### Work item
Copy every line from the material below that holds "stones".

-------

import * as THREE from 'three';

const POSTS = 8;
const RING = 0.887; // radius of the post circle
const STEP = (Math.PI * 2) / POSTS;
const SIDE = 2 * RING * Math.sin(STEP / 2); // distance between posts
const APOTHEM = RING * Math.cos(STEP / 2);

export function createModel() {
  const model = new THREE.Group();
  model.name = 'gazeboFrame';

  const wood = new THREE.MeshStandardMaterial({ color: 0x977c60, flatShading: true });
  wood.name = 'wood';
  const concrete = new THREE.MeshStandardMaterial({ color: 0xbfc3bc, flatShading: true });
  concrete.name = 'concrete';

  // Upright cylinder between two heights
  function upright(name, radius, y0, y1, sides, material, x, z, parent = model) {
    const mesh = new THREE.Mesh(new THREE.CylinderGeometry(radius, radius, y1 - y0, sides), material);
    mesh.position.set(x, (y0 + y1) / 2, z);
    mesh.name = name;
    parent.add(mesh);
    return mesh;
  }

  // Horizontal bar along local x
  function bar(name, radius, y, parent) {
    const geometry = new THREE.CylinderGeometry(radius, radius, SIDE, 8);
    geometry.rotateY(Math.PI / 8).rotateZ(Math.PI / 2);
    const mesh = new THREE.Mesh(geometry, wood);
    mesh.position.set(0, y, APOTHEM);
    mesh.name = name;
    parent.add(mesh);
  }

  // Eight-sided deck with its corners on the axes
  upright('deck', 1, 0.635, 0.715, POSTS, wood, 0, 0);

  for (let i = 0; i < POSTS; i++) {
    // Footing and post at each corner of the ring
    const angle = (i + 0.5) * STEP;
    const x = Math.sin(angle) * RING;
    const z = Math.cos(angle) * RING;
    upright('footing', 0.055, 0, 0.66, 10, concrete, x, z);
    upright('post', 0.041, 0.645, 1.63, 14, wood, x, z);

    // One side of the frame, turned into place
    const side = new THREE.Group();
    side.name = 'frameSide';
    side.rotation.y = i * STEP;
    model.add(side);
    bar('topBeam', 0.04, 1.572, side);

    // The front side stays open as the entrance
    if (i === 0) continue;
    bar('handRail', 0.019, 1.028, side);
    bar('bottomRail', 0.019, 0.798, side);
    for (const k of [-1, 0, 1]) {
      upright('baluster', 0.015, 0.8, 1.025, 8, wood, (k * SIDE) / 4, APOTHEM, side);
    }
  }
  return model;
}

-------

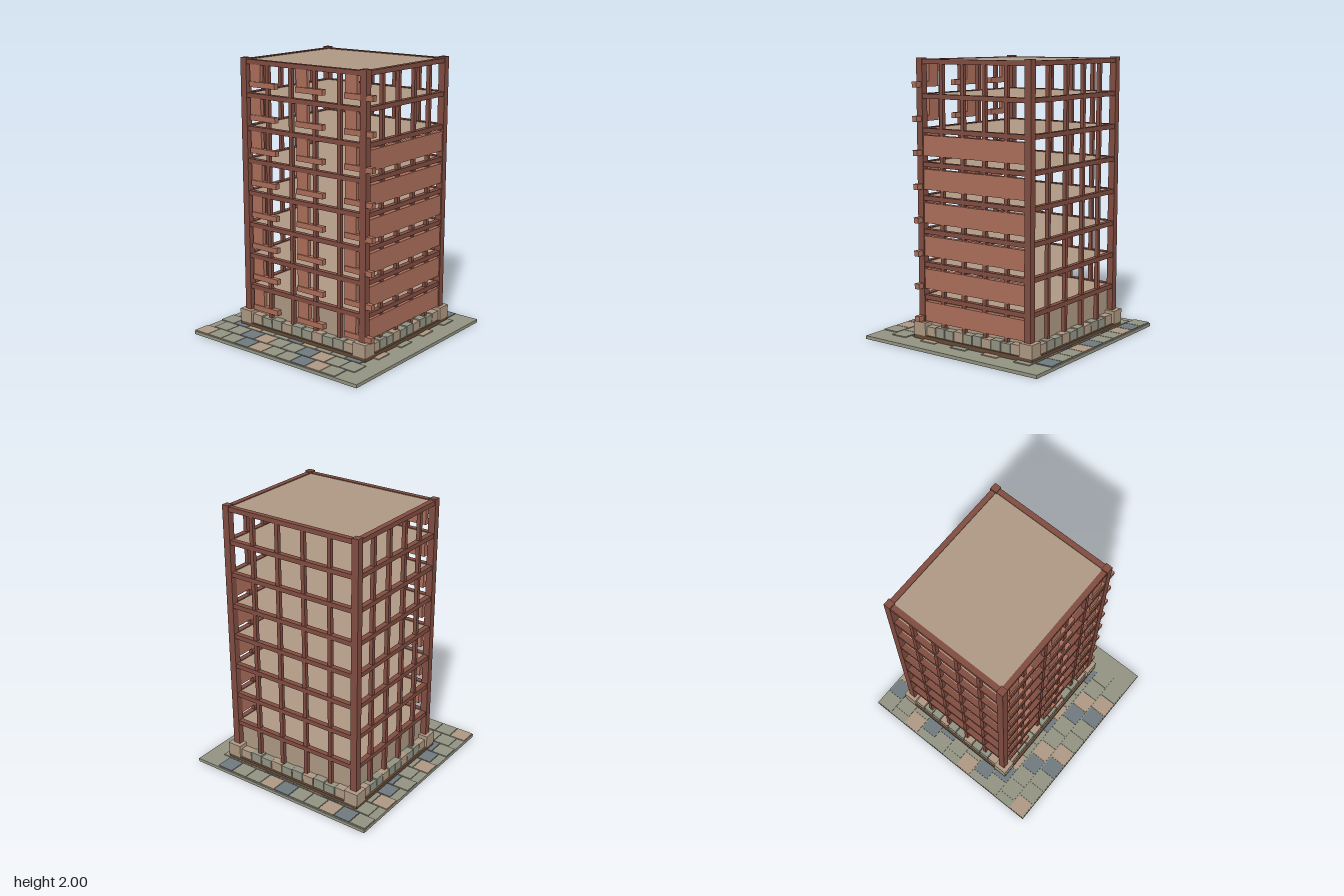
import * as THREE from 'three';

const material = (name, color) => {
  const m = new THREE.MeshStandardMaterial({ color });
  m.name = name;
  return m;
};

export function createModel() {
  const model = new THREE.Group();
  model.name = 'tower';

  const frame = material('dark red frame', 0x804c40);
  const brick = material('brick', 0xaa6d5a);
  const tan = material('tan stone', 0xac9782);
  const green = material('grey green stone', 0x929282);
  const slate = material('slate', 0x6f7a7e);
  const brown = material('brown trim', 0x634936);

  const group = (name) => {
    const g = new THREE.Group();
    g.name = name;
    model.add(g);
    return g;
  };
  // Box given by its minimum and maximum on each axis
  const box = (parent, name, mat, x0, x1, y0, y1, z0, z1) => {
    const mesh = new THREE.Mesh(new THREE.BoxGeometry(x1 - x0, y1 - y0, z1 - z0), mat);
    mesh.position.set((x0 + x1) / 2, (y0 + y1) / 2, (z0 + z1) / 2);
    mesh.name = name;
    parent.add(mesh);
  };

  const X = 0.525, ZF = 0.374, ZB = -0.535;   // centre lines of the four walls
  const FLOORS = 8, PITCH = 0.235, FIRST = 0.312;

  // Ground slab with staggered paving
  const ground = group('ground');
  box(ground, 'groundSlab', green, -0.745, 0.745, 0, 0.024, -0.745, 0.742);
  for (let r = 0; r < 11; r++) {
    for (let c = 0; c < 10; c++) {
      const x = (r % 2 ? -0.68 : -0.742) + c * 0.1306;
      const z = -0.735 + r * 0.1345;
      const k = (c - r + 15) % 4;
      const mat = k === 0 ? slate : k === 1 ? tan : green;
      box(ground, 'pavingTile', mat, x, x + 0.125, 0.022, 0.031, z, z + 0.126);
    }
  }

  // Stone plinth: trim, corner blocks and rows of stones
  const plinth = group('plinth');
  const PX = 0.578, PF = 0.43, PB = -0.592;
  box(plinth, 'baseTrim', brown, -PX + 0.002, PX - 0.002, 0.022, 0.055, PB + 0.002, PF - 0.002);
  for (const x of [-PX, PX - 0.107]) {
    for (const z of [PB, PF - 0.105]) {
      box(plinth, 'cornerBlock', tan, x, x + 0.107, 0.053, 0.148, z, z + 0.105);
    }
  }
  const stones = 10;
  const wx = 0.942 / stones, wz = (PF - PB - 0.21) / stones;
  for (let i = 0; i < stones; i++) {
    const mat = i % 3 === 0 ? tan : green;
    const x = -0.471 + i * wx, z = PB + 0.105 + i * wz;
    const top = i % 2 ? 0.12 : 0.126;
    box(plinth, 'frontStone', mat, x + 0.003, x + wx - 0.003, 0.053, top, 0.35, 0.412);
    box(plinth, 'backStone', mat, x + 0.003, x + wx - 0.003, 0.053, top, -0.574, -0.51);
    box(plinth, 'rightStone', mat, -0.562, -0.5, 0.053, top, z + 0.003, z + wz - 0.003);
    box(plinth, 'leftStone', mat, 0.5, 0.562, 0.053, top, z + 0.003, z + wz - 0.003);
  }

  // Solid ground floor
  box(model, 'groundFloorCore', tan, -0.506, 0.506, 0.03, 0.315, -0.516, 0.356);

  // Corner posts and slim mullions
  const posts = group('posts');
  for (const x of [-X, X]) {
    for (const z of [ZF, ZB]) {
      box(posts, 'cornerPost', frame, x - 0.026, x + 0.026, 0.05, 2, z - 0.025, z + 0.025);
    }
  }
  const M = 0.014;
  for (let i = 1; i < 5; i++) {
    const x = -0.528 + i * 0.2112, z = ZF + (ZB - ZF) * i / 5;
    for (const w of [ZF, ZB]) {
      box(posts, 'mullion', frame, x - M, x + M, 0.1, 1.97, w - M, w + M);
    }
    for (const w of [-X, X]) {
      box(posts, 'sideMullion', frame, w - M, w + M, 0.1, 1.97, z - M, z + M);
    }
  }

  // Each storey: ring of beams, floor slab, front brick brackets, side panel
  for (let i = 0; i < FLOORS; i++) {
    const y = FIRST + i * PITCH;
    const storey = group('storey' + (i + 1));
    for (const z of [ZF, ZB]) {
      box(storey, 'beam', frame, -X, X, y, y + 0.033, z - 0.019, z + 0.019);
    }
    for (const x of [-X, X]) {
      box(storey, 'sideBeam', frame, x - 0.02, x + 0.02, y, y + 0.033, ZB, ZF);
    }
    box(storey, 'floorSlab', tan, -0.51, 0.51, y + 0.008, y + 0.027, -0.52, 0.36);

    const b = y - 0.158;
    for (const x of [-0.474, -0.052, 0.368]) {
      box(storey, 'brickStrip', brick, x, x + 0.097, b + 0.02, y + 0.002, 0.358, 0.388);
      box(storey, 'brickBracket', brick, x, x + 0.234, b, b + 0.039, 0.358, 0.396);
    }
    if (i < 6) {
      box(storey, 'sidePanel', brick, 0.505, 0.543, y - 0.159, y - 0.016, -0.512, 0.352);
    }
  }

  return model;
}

-------

### Task output
  // Stone plinth: trim, corner blocks and rows of stones
  const stones = 10;
  const wx = 0.942 / stones, wz = (PF - PB - 0.21) / stones;
  for (let i = 0; i < stones; i++) {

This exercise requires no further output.